Return every entry below without altering a word.

____

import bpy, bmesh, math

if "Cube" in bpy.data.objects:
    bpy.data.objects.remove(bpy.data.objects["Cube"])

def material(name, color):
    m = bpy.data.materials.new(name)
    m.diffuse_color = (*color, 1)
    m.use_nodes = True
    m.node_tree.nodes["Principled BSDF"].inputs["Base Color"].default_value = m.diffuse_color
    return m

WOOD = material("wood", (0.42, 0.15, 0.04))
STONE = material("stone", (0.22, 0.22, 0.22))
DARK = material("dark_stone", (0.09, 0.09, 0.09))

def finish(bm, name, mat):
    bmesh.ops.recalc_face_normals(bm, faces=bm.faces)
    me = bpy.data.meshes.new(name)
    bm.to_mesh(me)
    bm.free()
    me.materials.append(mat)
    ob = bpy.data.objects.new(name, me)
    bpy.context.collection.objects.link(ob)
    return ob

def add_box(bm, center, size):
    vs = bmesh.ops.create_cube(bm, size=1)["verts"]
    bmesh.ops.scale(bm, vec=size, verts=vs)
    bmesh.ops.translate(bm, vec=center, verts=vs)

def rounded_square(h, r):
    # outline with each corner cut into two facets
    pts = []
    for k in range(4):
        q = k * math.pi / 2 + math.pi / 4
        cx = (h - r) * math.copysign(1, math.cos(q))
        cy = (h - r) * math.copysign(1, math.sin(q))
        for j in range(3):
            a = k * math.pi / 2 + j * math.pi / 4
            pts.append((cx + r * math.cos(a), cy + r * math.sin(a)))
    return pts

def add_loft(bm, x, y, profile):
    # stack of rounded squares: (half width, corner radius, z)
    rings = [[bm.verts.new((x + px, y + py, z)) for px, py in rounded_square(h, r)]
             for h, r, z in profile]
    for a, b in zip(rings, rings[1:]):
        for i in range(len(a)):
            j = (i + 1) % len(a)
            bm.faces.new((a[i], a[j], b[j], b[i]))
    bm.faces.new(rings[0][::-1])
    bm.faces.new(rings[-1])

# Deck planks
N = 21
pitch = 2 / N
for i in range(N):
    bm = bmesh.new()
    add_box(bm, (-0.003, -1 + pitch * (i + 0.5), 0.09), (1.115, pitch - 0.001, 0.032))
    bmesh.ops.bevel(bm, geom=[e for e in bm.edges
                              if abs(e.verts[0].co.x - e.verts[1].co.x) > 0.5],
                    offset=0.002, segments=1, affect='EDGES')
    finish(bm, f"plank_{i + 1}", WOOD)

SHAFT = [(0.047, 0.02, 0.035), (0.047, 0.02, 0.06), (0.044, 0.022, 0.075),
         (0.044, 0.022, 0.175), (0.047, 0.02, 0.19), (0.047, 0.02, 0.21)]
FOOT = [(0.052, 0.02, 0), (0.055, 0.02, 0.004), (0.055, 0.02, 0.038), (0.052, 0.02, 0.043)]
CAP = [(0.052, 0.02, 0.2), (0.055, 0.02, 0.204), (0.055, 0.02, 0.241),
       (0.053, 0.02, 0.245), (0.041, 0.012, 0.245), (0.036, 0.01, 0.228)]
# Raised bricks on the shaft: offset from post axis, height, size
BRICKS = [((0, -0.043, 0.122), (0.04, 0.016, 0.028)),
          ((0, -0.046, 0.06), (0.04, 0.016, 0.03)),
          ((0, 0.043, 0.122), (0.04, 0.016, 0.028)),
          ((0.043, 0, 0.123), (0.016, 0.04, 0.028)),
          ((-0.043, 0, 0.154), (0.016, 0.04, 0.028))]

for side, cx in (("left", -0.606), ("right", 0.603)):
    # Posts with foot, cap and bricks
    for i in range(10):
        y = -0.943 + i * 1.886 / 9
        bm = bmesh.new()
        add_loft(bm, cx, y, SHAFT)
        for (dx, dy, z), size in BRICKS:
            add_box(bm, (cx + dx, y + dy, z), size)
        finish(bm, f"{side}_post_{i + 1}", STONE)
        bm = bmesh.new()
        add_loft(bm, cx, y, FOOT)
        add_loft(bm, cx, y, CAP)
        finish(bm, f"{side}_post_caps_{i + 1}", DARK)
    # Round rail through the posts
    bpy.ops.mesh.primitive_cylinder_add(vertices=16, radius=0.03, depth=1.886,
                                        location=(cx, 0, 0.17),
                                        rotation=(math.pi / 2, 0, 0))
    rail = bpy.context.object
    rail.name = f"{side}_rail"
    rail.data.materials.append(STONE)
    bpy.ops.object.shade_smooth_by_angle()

____

Answer section.
import bpy, bmesh, math

if "Cube" in bpy.data.objects:
    bpy.data.objects.remove(bpy.data.objects["Cube"])

def material(name, color):
    m = bpy.data.materials.new(name)
    m.diffuse_color = (*color, 1)
    m.use_nodes = True
    m.node_tree.nodes["Principled BSDF"].inputs["Base Color"].default_value = m.diffuse_color
    return m

WOOD = material("wood", (0.42, 0.15, 0.04))
STONE = material("stone", (0.22, 0.22, 0.22))
DARK = material("dark_stone", (0.09, 0.09, 0.09))

def finish(bm, name, mat):
    bmesh.ops.recalc_face_normals(bm, faces=bm.faces)
    me = bpy.data.meshes.new(name)
    bm.to_mesh(me)
    bm.free()
    me.materials.append(mat)
    ob = bpy.data.objects.new(name, me)
    bpy.context.collection.objects.link(ob)
    return ob

def add_box(bm, center, size):
    vs = bmesh.ops.create_cube(bm, size=1)["verts"]
    bmesh.ops.scale(bm, vec=size, verts=vs)
    bmesh.ops.translate(bm, vec=center, verts=vs)

def rounded_square(h, r):
    # outline with each corner cut into two facets
    pts = []
    for k in range(4):
        q = k * math.pi / 2 + math.pi / 4
        cx = (h - r) * math.copysign(1, math.cos(q))
        cy = (h - r) * math.copysign(1, math.sin(q))
        for j in range(3):
            a = k * math.pi / 2 + j * math.pi / 4
            pts.append((cx + r * math.cos(a), cy + r * math.sin(a)))
    return pts

def add_loft(bm, x, y, profile):
    # stack of rounded squares: (half width, corner radius, z)
    rings = [[bm.verts.new((x + px, y + py, z)) for px, py in rounded_square(h, r)]
             for h, r, z in profile]
    for a, b in zip(rings, rings[1:]):
        for i in range(len(a)):
            j = (i + 1) % len(a)
            bm.faces.new((a[i], a[j], b[j], b[i]))
    bm.faces.new(rings[0][::-1])
    bm.faces.new(rings[-1])

# Deck planks
N = 21
pitch = 2 / N
for i in range(N):
    bm = bmesh.new()
    add_box(bm, (-0.003, -1 + pitch * (i + 0.5), 0.09), (1.115, pitch - 0.001, 0.032))
    bmesh.ops.bevel(bm, geom=[e for e in bm.edges
                              if abs(e.verts[0].co.x - e.verts[1].co.x) > 0.5],
                    offset=0.002, segments=1, affect='EDGES')
    finish(bm, f"plank_{i + 1}", WOOD)

SHAFT = [(0.047, 0.02, 0.035), (0.047, 0.02, 0.06), (0.044, 0.022, 0.075),
         (0.044, 0.022, 0.175), (0.047, 0.02, 0.19), (0.047, 0.02, 0.21)]
FOOT = [(0.052, 0.02, 0), (0.055, 0.02, 0.004), (0.055, 0.02, 0.038), (0.052, 0.02, 0.043)]
CAP = [(0.052, 0.02, 0.2), (0.055, 0.02, 0.204), (0.055, 0.02, 0.241),
       (0.053, 0.02, 0.245), (0.041, 0.012, 0.245), (0.036, 0.01, 0.228)]
# Raised bricks on the shaft: offset from post axis, height, size
BRICKS = [((0, -0.043, 0.122), (0.04, 0.016, 0.028)),
          ((0, -0.046, 0.06), (0.04, 0.016, 0.03)),
          ((0, 0.043, 0.122), (0.04, 0.016, 0.028)),
          ((0.043, 0, 0.123), (0.016, 0.04, 0.028)),
          ((-0.043, 0, 0.154), (0.016, 0.04, 0.028))]

for side, cx in (("left", -0.606), ("right", 0.603)):
    # Posts with foot, cap and bricks
    for i in range(10):
        y = -0.943 + i * 1.886 / 9
        bm = bmesh.new()
        add_loft(bm, cx, y, SHAFT)
        for (dx, dy, z), size in BRICKS:
            add_box(bm, (cx + dx, y + dy, z), size)
        finish(bm, f"{side}_post_{i + 1}", STONE)
        bm = bmesh.new()
        add_loft(bm, cx, y, FOOT)
        add_loft(bm, cx, y, CAP)
        finish(bm, f"{side}_post_caps_{i + 1}", DARK)
    # Round rail through the posts
    bpy.ops.mesh.primitive_cylinder_add(vertices=16, radius=0.03, depth=1.886,
                                        location=(cx, 0, 0.17),
                                        rotation=(math.pi / 2, 0, 0))
    rail = bpy.context.object
    rail.name = f"{side}_rail"
    rail.data.materials.append(STONE)
    bpy.ops.object.shade_smooth_by_angle()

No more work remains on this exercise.